WORK ITEM - Could the lines from the top of the material to the line that contains "return [0.5 *" be retyped exactly, both included and pictures omitted?

*** Opening of DATA FOR THE TASK ***

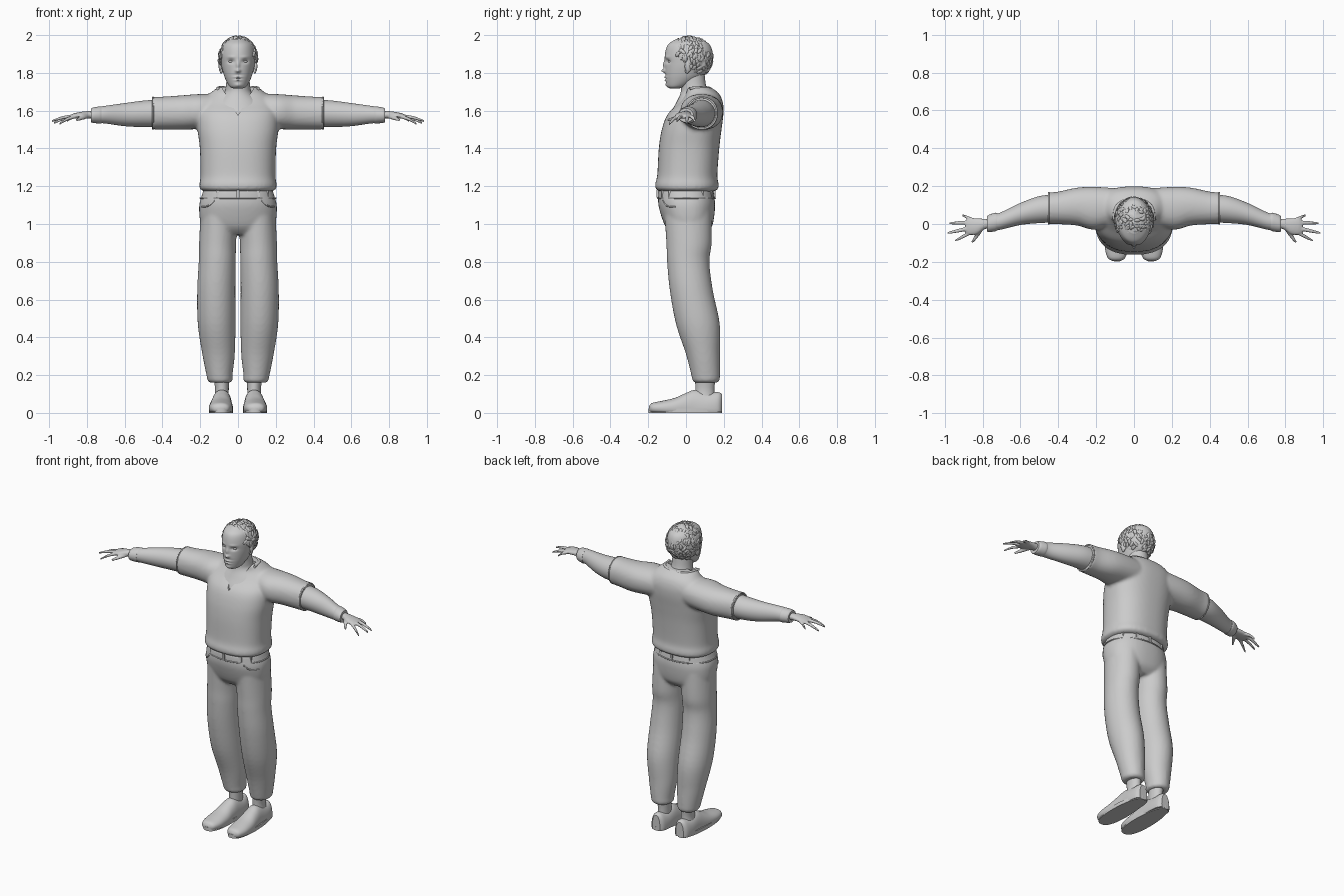
import bpy, bmesh, math, random
from mathutils import Vector, Matrix, noise

random.seed(4)
cube = bpy.data.objects.get("Cube")
if cube:
    bpy.data.objects.remove(cube)

grey = bpy.data.materials.new("plain grey")
grey.use_nodes = True
COLOUR = (0.6, 0.6, 0.6, 1)
grey.diffuse_color = COLOUR
grey.node_tree.nodes["Principled BSDF"].inputs["Base Color"].default_value = COLOUR


def catmull(a, b, c, d, t):
    return [0.5 * (2 * q + (r - p) * t + (2 * p - 5 * q + 4 * r - s) * t * t
                   + (3 * q - p - 3 * r + s) * t ** 3) for p, q, r, s in zip(a, b, c, d)]


def loft(bm, axis, rings, n=40, steps=5, power=2.0):
    """Skin smooth rings (x, y, z, radius a, radius b) set square to an axis."""
    pts = [rings[0]] + list(rings) + [rings[-1]]
    path = [catmull(*pts[i:i + 4], k / steps) for i in range(len(rings) - 1) for k in range(steps)]
    path.append(rings[-1])
    loops = []
    for x, y, z, a, b in path:
        loop = []
        for i in range(n):
            c, s = math.cos(math.tau * i / n), math.sin(math.tau * i / n)
            u = a * math.copysign(abs(c) ** (2 / power), c)
            v = b * math.copysign(abs(s) ** (2 / power), s)
            offset = {"x": (0, u, v), "y": (u, 0, v), "z": (u, v, 0)}[axis]
            loop.append(bm.verts.new(Vector((x, y, z)) + Vector(offset)))
        loops.append(loop)
    for p, q in zip(loops, loops[1:]):
        for i in range(n):
            bm.faces.new((p[i], p[(i + 1) % n], q[(i + 1) % n], q[i]))
    bm.faces.new(loops[0])
    bm.faces.new(loops[-1])


def ball(bm, centre, size, sub=3, turn=Matrix()):
    m = Matrix.Translation(centre) @ turn @ Matrix.Diagonal((*size, 1))
    bmesh.ops.create_icosphere(bm, subdivisions=sub, radius=1, matrix=m)


def box(bm, centre, size):
    m = Matrix.Translation(centre) @ Matrix.Diagonal((*size, 1))
    bmesh.ops.create_cube(bm, size=1, matrix=m)


def finish(name, bm, mirror=False, voxel=0, smooth=0, cutter=None, angle=40):
    """Turn the bmesh into an object, blend its pieces and bake its modifiers."""
    bmesh.ops.recalc_face_normals(bm, faces=bm.faces)
    mesh = bpy.data.meshes.new(name)
    bm.to_mesh(mesh)
    bm.free()
    ob = bpy.data.objects.new(name, mesh)
    bpy.context.collection.objects.link(ob)
    if mirror:
        ob.modifiers.new("mirror", "MIRROR").use_mirror_merge = False
    if voxel:
        m = ob.modifiers.new("blend", "REMESH")
        m.mode, m.voxel_size = "VOXEL", voxel
    if smooth:
        m = ob.modifiers.new("soften", "SMOOTH")
        m.factor, m.iterations = 0.5, smooth
    if cutter:
        m = ob.modifiers.new("cut", "BOOLEAN")
        m.operation, m.object, m.solver = "DIFFERENCE", cutter, "EXACT"
    dg = bpy.context.evaluated_depsgraph_get()
    ob.data = bpy.data.meshes.new_from_object(ob.evaluated_get(dg))
    ob.modifiers.clear()
    ob.data.materials.clear()
    ob.data.materials.append(grey)
    bpy.ops.object.select_all(action="DESELECT")
    ob.select_set(True)
    bpy.context.view_layer.objects.active = ob
    bpy.ops.object.shade_smooth_by_angle(angle=math.radians(angle))
    return ob


def tube(name, points, radius, cyclic=False, mirror=False):
    """Thin smooth piping through a few points."""
    cu = bpy.data.curves.new(name, "CURVE")
    cu.dimensions, cu.bevel_depth, cu.use_fill_caps = "3D", radius, True
    sp = cu.splines.new("BEZIER")
    sp.bezier_points.add(len(points) - 1)
    for bp, co in zip(sp.bezier_points, points):
        bp.co = co
        bp.handle_left_type = bp.handle_right_type = "AUTO"
    sp.use_cyclic_u = cyclic
    temp = bpy.data.objects.new(name, cu)
    bm = bmesh.new()
    bm.from_mesh(temp.to_mesh())
    temp.to_mesh_clear()
    bpy.data.objects.remove(temp)
    return finish(name, bm, mirror)


# Sweater: torso blended with short wide sleeves, then cut with a V neck
bm = bmesh.new()
bmesh.ops.create_cone(bm, cap_ends=True, segments=3, radius1=1, radius2=1, depth=1)
corners = [(0, 1.575), (0.118, 1.78), (-0.118, 1.78)]
low = sorted((v for v in bm.verts if v.co.z < 0), key=lambda v: math.atan2(v.co.y, v.co.x))
high = sorted((v for v in bm.verts if v.co.z > 0), key=lambda v: math.atan2(v.co.y, v.co.x))
for verts, y in ((low, -0.4), (high, 0.07)):
    for v, (x, z) in zip(verts, corners):
        v.co = (x, y, z)
cutter = finish("neck_cutter", bm)
cutter.hide_render = True

bm = bmesh.new()
loft(bm, "z", [(0, .005, 1.172, .18, .145), (0, .005, 1.188, .203, .166), (0, .005, 1.215, .204, .167),
               (0, .007, 1.26, .198, .159), (0, .016, 1.4, .202, .16), (0, .03, 1.5, .214, .158),
               (0, .05, 1.58, .215, .148), (0, .078, 1.64, .2, .118), (0, .085, 1.69, .15, .09),
               (0, .06, 1.725, .106, .07)], n=56, power=2.4)
loft(bm, "x", [(.05, .1, 1.605, .085, .085), (.2, .083, 1.596, .113, .092), (.3, .092, 1.59, .1, .091),
               (.4, .085, 1.587, .086, .087), (.455, .083, 1.587, .084, .087)], power=2.2)
finish("sweater", bm, True, .01, 5, cutter)
bpy.data.objects.remove(cutter)
tube("neckline_trim", [(-.108, .02, 1.718), (-.085, .1, 1.722), (0, .128, 1.716), (.085, .1, 1.722),
                       (.108, .02, 1.718)], .008)
ring = [(.45, .083 + .081 * math.cos(a), 1.587 + .083 * math.sin(a)) for a in
        [math.tau * i / 16 for i in range(16)]]
tube("sleeve_edge", ring, .005, True, True)

# Neck and upper chest seen in the neckline
bm = bmesh.new()
loft(bm, "z", [(0, .03, 1.5, .18, .14), (0, .05, 1.58, .17, .136), (0, .062, 1.64, .14, .115),
               (0, .05, 1.69, .078, .08), (0, .04, 1.73, .064, .067), (0, .03, 1.8, .06, .068)])
finish("neck", bm)

# Lower arms with a loose cuff
bm = bmesh.new()
loft(bm, "x", [(.4, .083, 1.587, .074, .074), (.5, .076, 1.583, .071, .07), (.6, .053, 1.579, .058, .061),
               (.7, .017, 1.579, .046, .047), (.735, .01, 1.577, .043, .043)])
loft(bm, "x", [(.722, .012, 1.577, .046, .045), (.735, .01, 1.577, .049, .045),
               (.765, .003, 1.576, .046, .041), (.777, 0, 1.575, .04, .037)])
finish("lower_arm", bm, True)

# Hands: flat palm blended with spread fingers and thumb
bm = bmesh.new()
loft(bm, "x", [(.75, .003, 1.576, .025, .022), (.79, 0, 1.578, .028, .02), (.83, -.012, 1.576, .042, .018),
               (.87, -.014, 1.571, .044, .014), (.89, -.014, 1.567, .034, .009)], n=24)
for y0, x1, y1, z1 in ((.02, .905, .046, 1.545), (.008, .975, .004, 1.535),
                       (-.018, .985, -.048, 1.545), (-.038, .945, -.088, 1.53)):
    root, tip = Vector((.85, y0, 1.572)), Vector((x1, y1, z1))
    mid = root.lerp(tip, .55) + Vector((0, 0, .007))
    loft(bm, "x", [(*root, .011, .011), (*mid, .0105, .009), (*tip, .006, .006)], n=12)
loft(bm, "y", [(.8, -.015, 1.572, .014, .013), (.825, -.055, 1.562, .013, .011),
               (.855, -.098, 1.55, .007, .007)], n=12)
finish("hand", bm, True, .005, 2)

# Trousers: hips blended with two legs
bm = bmesh.new()
loft(bm, "z", [(0, .015, .945, .12, .085), (0, .014, .99, .192, .125), (0, .005, 1.09, .206, .149),
               (0, .001, 1.15, .192, .148), (0, 0, 1.185, .182, .144)], n=56, power=2.3)
loft(bm, "z", [(.1, .01, 1.06, .098, .125), (.108, .016, .9, .098, .12), (.11, .012, .8, .098, .112),
               (.115, .028, .65, .101, .114), (.113, .063, .47, .1, .116), (.103, .09, .31, .086, .09),
               (.098, .104, .2, .069, .076), (.095, .106, .172, .066, .072), (.095, .106, .16, .055, .06)])
finish("trousers", bm, True, .01, 4)

# Belt loops and pocket seams
bm = bmesh.new()
for a in (35, 62, 90, 125, 235, 270, 305, 325):
    c, s = math.cos(math.radians(a)), math.sin(math.radians(a))
    box(bm, (.189 * c, .149 * s, 1.16), (.014, .014, .04))
finish("belt_loops", bm)
tube("waistband_seam", [(.2 * math.cos(a), .002 + .152 * math.sin(a), 1.137) for a in
                        [math.tau * i / 16 for i in range(16)]], .004, True)
tube("pocket_seam", [(.125, -.122, 1.125), (.155, -.104, 1.098), (.194, -.055, 1.09)], .004, mirror=True)

# Ankles, shoes and soles
bm = bmesh.new()
loft(bm, "z", [(.09, .1, .05, .04, .055), (.085, .1, .12, .036, .05), (.09, .102, .2, .042, .056)])
finish("ankle", bm, True)
bm = bmesh.new()
loft(bm, "y", [(.093, -.196, .022, .018, .012), (.093, -.18, .025, .045, .027), (.092, -.13, .025, .061, .038),
               (.09, -.06, .025, .063, .054), (.088, .0, .025, .058, .08), (.086, .05, .025, .055, .097),
               (.086, .12, .025, .054, .083), (.086, .17, .025, .046, .085), (.086, .19, .025, .028, .075)],
     power=2.2)
for v in bm.verts:
    v.co.z = max(v.co.z, .004)
finish("shoe", bm, True)
bm = bmesh.new()
rim = []
for i in range(40):
    a = math.tau * i / 40
    y = -.004 + .195 * math.sin(a)
    rim.append(bm.verts.new((.09 + (.062 - .03 * y) * math.copysign(abs(math.cos(a)) ** .75, math.cos(a)), y, 0)))
face = bm.faces.new(rim)
top = bmesh.ops.extrude_face_region(bm, geom=[face])["geom"]
bmesh.ops.translate(bm, vec=(0, 0, .024), verts=[v for v in top if isinstance(v, bmesh.types.BMVert)])
finish("sole", bm, True)

# Head: smooth skull with the face pressed in and pulled out by soft dents and bumps
bm = bmesh.new()
loft(bm, "z", [(0, -.06, 1.718, .025, .025), (0, -.045, 1.73, .046, .055), (0, -.015, 1.77, .068, .094),
               (0, 0, 1.81, .081, .111), (0, .01, 1.85, .089, .121), (0, .015, 1.9, .092, .126),
               (0, .015, 1.95, .08, .11), (0, .015, 1.98, .045, .065)], n=96, steps=10)
features = [(.037, 1.861, .016, .010, .013), (-.037, 1.861, .016, .010, .013),
            (.036, 1.884, .02, .006, -.004), (-.036, 1.884, .02, .006, -.004),
            (0, 1.842, .009, .022, -.011), (0, 1.811, .012, .009, -.019), (0, 1.789, .03, .006, .003),
            (0, 1.777, .018, .004, -.006), (0, 1.769, .022, .0025, .005), (0, 1.761, .016, .004, -.006),
            (0, 1.735, .018, .01, -.006)]
for v in bm.verts:
    if v.co.y < 0:
        x, z = v.co.x, v.co.z
        v.co.y += sum(d * math.exp(-((x - fx) / rx) ** 2 - ((z - fz) / rz) ** 2)
                      for fx, fz, rx, rz, d in features)
finish("head", bm, angle=70)
bm = bmesh.new()
ball(bm, (.037, -.083, 1.861), (.013, .012, .008))
finish("eye", bm, True)
bm = bmesh.new()
ball(bm, (.091, .012, 1.835), (.01, .02, .032), turn=Matrix.Rotation(.35, 4, "Z"))
ball(bm, (.089, .006, 1.81), (.008, .011, .013))
finish("ear", bm, True)

# Hair: rough cap that tucks into the head below the hairline, covered in locks
bm = bmesh.new()
centre, size = Vector((0, .02, 1.878)), Vector((.101, .119, .114))


def hairy(co):
    return co.y > 1.84 - co.z and co.z > 1.765


ball(bm, centre, size, 5)
for v in bm.verts:
    out = v.co - centre
    bump = 1 + .05 * noise.noise(v.co * 45) + .02 * noise.noise(v.co * 110)
    v.co = centre + out * (bump if hairy(v.co) else .78)
for i in range(260):
    d = Vector((random.gauss(0, 1), random.gauss(0, 1), random.gauss(0, 1))).normalized()
    co = centre + d * size
    if hairy(co):
        turn = d.to_track_quat("Z", "Y").to_matrix().to_4x4()
        turn = turn @ Matrix.Rotation(random.uniform(-.9, .9), 4, "Z") @ Matrix.Rotation(.2, 4, "X")
        ball(bm, co, (.010, .019, .006), 2, turn)
for v in bm.verts:
    v.co.z = min(v.co.z, 2)
finish("hair", bm)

*** Close of DATA FOR THE TASK ***

WORKED SOLUTION -
import bpy, bmesh, math, random
from mathutils import Vector, Matrix, noise

random.seed(4)
cube = bpy.data.objects.get("Cube")
if cube:
    bpy.data.objects.remove(cube)

grey = bpy.data.materials.new("plain grey")
grey.use_nodes = True
COLOUR = (0.6, 0.6, 0.6, 1)
grey.diffuse_color = COLOUR
grey.node_tree.nodes["Principled BSDF"].inputs["Base Color"].default_value = COLOUR


def catmull(a, b, c, d, t):
    return [0.5 * (2 * q + (r - p) * t + (2 * p - 5 * q + 4 * r - s) * t * t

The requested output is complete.